In light of recent claims of collection and questionable use of Facebook data by Cambridge Analytica, a UK organisation that has been aiding presidential campaigns in different countries, Mr Oriedo said there is a possibility that residents of Europe will sue the social network.

There is no framework for that in Kenya. “We stand to be exploited by such breaches,” he said.

Since the Cambridge Analytica’s manipulation of more than 50 million accounts became public, studies on the amounts of personal data held by firms like Google and Facebook have been launched and the results are shocking.

Writing inThe Guardian last month, UK-based data consultant Dylan Curran disclosed that Google had stored every area he visited in the last 12 months.

“You can see the time of day that I was in the location and how long it took me to get to there from my previous one,” he said.

Any Google user can access the information through a platform the tech company provides.

Mr Dylan also found out that Google even keeps data a person has deleted, as he found his CV, monthly budget and other private information he trashed available for download.

Facebook also has a platform that allows a user to see which information it has, and going through it can be toe-curling — from details of all ads you clicked on to having a copy of all you have posted since you joined.

“I’m not too shocked Facebook has all of this information.

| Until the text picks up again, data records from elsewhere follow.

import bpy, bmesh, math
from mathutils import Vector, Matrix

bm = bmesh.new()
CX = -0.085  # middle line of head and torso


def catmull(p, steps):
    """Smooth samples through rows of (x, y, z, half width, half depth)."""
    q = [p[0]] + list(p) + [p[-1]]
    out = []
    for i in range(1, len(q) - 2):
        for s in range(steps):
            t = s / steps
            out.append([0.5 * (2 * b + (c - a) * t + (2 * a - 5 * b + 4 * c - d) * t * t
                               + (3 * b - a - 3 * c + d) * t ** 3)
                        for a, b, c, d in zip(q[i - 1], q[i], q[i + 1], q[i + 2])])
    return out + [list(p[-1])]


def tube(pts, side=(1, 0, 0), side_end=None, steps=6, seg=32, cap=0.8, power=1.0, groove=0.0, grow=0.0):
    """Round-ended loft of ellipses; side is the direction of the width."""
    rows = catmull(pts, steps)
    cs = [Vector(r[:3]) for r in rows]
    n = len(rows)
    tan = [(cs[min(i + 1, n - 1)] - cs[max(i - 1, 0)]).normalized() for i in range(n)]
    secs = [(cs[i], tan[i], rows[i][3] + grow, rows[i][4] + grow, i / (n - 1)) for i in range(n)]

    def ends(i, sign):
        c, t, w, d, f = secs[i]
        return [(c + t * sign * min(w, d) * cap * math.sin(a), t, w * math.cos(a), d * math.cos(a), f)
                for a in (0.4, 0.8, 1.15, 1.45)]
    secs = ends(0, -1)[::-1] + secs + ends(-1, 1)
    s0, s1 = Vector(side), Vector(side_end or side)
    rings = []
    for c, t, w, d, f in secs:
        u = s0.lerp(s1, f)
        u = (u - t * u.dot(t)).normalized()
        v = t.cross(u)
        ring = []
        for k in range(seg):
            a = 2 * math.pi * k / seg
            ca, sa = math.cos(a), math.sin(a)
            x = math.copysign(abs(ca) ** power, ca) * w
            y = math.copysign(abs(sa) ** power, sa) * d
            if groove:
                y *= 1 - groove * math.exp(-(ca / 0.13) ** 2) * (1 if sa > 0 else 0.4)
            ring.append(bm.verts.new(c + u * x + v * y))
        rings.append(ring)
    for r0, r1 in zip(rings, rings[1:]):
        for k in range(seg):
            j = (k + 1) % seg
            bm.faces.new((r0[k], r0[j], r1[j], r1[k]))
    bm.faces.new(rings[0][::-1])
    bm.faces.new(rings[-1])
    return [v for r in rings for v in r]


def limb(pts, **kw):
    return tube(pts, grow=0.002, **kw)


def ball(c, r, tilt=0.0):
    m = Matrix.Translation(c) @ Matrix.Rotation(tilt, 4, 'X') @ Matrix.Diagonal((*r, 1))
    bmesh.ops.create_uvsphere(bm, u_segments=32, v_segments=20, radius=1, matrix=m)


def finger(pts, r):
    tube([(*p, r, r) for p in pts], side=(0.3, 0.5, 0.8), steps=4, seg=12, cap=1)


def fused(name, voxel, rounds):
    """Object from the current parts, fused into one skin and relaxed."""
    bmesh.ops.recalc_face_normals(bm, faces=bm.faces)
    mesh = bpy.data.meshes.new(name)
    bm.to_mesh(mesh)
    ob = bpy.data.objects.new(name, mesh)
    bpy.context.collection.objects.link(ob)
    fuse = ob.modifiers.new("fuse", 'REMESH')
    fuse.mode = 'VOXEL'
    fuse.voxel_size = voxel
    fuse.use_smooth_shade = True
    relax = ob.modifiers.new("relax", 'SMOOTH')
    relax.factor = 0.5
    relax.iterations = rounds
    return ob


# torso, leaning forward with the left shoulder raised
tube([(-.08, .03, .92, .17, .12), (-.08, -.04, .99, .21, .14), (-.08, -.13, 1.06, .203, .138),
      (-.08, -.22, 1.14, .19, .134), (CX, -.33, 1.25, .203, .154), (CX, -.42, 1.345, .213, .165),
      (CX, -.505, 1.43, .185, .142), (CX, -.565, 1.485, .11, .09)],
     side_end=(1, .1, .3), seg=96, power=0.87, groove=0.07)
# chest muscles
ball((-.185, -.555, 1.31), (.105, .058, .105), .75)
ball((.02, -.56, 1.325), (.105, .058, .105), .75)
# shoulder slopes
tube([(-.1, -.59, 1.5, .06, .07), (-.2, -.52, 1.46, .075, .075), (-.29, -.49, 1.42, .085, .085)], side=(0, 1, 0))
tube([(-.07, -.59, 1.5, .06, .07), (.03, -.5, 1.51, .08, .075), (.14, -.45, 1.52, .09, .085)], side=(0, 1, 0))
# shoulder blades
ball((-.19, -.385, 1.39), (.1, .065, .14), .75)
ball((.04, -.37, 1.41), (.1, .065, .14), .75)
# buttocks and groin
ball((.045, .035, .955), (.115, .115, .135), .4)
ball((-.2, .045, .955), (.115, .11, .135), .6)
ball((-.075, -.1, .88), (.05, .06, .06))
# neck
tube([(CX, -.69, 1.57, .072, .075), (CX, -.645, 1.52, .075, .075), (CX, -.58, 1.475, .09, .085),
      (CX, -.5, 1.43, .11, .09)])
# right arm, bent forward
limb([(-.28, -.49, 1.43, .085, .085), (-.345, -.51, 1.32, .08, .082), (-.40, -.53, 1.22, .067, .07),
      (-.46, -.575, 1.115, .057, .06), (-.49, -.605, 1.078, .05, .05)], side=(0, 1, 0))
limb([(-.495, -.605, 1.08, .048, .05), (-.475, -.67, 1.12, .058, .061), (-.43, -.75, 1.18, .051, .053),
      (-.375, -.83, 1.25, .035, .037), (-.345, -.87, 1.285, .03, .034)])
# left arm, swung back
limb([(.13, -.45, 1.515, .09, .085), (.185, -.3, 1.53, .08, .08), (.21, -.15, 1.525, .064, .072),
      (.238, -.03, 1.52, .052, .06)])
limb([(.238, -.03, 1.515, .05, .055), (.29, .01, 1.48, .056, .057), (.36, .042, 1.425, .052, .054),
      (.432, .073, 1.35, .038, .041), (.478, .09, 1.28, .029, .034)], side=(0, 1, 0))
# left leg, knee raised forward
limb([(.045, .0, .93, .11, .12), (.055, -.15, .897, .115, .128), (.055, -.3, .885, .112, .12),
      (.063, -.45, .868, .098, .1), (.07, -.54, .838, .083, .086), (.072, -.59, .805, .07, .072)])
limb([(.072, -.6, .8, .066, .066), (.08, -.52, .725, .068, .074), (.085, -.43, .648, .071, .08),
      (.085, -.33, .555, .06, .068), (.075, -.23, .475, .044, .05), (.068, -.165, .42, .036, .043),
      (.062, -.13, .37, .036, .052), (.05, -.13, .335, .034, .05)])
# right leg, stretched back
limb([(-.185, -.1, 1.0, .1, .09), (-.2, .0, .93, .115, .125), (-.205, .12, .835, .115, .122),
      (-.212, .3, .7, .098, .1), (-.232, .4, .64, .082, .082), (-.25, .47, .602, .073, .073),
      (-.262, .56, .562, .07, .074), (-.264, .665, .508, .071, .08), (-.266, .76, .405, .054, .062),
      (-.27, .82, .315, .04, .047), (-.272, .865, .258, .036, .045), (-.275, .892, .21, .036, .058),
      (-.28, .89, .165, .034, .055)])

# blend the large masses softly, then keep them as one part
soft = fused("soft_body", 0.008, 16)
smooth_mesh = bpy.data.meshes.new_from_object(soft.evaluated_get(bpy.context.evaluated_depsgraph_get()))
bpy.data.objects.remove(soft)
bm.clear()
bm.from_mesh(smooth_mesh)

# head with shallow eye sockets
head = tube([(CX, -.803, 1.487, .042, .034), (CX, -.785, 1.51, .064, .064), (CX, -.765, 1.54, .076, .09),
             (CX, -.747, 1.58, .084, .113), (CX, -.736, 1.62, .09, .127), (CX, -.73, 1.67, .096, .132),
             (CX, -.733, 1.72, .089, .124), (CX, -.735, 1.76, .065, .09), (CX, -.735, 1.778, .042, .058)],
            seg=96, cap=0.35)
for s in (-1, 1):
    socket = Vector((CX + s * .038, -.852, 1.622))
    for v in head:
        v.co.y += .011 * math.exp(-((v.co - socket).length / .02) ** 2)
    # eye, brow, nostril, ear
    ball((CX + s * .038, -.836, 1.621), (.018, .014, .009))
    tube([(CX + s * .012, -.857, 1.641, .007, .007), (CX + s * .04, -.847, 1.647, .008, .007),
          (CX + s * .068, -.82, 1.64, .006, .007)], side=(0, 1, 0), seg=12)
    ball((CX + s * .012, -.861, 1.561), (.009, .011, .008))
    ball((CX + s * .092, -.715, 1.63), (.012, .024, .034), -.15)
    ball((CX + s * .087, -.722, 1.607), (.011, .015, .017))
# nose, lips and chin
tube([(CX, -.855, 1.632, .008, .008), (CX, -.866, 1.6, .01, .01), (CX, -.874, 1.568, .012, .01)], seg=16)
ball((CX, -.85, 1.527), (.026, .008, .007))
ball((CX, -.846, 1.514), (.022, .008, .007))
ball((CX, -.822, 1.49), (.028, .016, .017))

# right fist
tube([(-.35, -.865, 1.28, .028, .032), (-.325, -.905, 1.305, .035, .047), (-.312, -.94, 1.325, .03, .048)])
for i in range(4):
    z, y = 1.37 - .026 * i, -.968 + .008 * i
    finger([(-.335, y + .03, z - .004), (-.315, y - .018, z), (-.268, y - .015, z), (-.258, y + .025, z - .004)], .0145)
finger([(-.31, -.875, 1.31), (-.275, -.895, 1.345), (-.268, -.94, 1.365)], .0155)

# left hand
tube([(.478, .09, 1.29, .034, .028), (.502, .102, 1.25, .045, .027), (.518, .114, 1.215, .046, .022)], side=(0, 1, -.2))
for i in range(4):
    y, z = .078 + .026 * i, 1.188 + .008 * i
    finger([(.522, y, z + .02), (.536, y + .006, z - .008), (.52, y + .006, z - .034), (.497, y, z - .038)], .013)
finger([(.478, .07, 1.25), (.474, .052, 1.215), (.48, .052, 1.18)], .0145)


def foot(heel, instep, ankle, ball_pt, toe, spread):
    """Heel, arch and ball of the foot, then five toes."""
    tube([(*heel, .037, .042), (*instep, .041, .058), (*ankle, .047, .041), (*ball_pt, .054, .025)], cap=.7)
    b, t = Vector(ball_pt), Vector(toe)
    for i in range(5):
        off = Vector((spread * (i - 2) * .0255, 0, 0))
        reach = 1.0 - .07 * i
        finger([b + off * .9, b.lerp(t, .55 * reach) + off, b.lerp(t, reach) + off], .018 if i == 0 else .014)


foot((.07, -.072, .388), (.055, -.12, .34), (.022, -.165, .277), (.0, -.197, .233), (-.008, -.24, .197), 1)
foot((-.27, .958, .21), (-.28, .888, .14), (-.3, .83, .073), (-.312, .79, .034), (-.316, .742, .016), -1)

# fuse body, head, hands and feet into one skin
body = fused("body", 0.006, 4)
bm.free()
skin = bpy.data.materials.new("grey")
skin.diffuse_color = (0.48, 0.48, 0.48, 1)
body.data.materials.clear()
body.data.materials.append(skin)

Since it’s a history of data, either I or my friends provided to the site piece by piece.

“Yet, taken as a whole big picture, it’s a scary and very accurate mirror of my life,” CNBC technology product editor Todd Haselton wrote in a blog in March.

Some observers have been wondering how much information these firms never make public beyond the one they offer for access and download.

Mr George Njoroge, a forensics data expert and the chief executive of East Africa Data Handlers, warns that it is the little things that people do online that give them away.

“This is massive data about you that is in the hands of other entities and which you have no control over, exposing it to manipulation in the event it falls in the wrong hands. Data today is more valuable than even gold,” he notes.

“The information you share can be manipulated and used to target you using digital online ads, which can sway your opinion about certain important societal issues such as politics and other social causes,” Mr Njoroge adds.

The tech companies’ behaviour justifies the truism: “If you are not paying for the product, then you are the product.”

Mr Emmanuel Chebukati, the director at Nairobi-based Hepta Analytics, has been involved in analysing users’ online data and he knows just how vast the information tech companies have. And he wants a change.

“For me, it is time social media giants stopped telling us what data is being requested by an app and started telling us what the app wants to do with the data.

“This is because users are not aware of the possibilities when they voluntarily give out their data,” he told the Sunday Nation.

Mr Chebukati is also cautious about data available in documents such as M-Pesa transaction books.

“As for Cambridge Analytica, without condoning their behaviour — especially on lying about the use-cases of the data — I pose the question: Where do we draw the line between political persuasion and manipulation of voters?

“Politicians are allowed to persuade voters to their side but when does it become wrong, especially on digital platforms?” Mr Chebukati, whose team was collecting tweets during the 2017 campaigns to find out topics essential to Kenyans allied to various candidates, posed.

Such data, he warns, can be harvested by a politician who wants to know people’s ages, their nearest polling station and establish if they can be receptive to bribes.

– Additional reporting by Thomas Rajula